» GIVEN ENTRIES
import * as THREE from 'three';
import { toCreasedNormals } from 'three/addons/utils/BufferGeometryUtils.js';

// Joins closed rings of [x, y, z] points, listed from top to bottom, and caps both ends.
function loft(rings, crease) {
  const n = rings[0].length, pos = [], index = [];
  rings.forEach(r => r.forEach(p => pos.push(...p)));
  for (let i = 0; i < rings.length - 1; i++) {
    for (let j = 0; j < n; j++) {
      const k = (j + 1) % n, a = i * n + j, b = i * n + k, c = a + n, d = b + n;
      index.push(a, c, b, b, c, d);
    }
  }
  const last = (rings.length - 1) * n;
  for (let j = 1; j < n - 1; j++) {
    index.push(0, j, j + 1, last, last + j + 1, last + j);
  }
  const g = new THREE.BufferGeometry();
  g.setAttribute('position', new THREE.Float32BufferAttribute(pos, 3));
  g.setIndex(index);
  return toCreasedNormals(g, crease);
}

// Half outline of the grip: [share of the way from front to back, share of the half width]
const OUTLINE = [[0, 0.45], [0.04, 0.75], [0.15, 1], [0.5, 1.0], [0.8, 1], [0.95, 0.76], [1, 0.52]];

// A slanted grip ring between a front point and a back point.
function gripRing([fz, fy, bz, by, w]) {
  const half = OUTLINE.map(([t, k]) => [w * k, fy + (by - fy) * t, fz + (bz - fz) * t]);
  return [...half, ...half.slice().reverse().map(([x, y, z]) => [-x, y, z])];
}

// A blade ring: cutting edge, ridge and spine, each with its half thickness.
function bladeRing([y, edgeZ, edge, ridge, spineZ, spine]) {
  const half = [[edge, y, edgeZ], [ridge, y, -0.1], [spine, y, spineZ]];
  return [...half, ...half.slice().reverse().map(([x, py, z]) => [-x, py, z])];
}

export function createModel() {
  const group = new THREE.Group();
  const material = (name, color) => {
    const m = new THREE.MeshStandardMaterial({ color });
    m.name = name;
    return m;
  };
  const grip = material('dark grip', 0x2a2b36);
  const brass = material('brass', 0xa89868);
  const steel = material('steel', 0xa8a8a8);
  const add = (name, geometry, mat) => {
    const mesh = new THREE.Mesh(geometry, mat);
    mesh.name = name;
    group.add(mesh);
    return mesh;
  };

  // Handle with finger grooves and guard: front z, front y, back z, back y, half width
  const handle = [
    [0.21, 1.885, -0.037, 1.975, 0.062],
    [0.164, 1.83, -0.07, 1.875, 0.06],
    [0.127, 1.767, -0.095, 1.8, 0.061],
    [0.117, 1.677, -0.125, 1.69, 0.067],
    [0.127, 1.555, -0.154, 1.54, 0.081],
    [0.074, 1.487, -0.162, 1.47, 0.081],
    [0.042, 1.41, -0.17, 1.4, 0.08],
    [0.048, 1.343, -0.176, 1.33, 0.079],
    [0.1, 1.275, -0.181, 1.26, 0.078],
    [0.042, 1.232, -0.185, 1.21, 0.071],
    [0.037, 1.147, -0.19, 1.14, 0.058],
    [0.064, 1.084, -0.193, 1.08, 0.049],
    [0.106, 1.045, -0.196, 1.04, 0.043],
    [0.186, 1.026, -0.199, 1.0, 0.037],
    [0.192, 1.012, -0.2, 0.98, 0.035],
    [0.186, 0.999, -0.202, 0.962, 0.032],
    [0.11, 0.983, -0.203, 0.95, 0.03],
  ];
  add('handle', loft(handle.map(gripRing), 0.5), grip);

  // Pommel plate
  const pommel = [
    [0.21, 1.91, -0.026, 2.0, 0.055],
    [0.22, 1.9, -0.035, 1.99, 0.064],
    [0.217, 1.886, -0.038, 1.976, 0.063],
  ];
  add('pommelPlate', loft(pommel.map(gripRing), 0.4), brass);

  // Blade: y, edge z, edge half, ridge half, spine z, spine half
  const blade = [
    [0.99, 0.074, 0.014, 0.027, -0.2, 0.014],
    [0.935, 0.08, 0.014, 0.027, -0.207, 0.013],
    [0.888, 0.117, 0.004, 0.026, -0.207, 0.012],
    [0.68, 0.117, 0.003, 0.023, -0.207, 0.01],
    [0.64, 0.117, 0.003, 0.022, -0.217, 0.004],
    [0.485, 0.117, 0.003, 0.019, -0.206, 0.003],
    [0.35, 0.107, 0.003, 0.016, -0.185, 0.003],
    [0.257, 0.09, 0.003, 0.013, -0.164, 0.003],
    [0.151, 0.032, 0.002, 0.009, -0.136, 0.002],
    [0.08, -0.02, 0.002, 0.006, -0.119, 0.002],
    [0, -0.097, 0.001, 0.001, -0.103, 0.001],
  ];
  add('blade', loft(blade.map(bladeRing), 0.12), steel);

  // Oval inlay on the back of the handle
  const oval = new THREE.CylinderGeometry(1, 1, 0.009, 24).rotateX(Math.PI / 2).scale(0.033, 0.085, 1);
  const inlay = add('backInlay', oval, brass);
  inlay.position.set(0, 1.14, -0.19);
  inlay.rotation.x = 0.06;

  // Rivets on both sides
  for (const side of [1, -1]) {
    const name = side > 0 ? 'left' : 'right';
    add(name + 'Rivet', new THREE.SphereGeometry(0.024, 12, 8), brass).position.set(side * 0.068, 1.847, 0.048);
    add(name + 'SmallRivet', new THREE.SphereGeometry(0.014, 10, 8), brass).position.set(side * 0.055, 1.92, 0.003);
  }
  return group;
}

» WORK INSTRUCTIONS
Using the records above, find and show each line with the string "push".

» RESPONSE TO THE TASK
  rings.forEach(r => r.forEach(p => pos.push(...p)));
      index.push(a, c, b, b, c, d);
    index.push(0, j, j + 1, last, last + j + 1, last + j);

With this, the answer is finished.